## WORK INSTRUCTIONS
Using the data below, return every line that holds the word "radius".

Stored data
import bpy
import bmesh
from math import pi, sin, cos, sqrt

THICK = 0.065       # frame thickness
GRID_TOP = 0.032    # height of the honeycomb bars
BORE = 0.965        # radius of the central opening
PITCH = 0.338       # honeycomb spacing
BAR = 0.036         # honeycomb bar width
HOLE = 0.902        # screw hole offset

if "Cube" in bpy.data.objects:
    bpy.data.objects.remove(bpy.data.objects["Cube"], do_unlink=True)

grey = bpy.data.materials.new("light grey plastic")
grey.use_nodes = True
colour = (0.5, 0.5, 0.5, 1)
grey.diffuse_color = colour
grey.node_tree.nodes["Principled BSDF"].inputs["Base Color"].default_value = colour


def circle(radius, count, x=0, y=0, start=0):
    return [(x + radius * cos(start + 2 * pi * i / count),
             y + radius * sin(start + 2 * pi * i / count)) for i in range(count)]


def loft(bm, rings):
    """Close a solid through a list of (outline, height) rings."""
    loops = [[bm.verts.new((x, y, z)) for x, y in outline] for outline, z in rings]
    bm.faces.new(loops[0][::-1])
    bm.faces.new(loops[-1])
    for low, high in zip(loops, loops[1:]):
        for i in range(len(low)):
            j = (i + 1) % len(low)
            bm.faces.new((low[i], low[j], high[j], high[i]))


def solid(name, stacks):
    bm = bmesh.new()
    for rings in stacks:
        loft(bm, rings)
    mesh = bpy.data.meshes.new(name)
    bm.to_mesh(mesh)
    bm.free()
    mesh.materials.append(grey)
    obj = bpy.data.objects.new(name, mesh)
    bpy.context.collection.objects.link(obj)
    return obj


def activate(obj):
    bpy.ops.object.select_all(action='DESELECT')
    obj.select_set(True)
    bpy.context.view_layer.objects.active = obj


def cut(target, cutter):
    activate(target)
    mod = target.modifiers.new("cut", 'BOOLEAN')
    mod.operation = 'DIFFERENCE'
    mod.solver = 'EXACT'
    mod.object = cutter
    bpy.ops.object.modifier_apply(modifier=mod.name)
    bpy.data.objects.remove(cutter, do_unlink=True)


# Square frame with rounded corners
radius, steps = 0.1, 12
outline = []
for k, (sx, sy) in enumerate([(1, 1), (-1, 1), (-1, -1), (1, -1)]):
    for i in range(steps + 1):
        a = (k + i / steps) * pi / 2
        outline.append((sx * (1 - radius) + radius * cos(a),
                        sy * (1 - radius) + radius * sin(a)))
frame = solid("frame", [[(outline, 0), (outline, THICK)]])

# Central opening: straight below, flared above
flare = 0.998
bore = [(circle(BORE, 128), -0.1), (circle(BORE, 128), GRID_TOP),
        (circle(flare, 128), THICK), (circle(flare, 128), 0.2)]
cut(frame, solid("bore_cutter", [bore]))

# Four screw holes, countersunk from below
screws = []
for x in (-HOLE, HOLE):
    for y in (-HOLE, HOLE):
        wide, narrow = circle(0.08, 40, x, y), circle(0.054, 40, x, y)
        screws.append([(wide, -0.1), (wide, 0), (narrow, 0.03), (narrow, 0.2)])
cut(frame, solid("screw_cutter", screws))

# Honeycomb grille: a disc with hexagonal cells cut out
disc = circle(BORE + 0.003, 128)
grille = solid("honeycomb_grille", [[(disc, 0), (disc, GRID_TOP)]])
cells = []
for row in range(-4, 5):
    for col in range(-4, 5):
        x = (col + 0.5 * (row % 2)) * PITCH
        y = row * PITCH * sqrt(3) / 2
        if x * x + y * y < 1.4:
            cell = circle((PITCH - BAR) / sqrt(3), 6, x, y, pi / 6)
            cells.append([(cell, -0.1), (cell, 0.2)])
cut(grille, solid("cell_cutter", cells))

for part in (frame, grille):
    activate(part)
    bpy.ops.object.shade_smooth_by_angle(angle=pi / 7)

## RESPONSE
BORE = 0.965        # radius of the central opening
def circle(radius, count, x=0, y=0, start=0):
    return [(x + radius * cos(start + 2 * pi * i / count),
             y + radius * sin(start + 2 * pi * i / count)) for i in range(count)]
radius, steps = 0.1, 12
        outline.append((sx * (1 - radius) + radius * cos(a),
                        sy * (1 - radius) + radius * sin(a)))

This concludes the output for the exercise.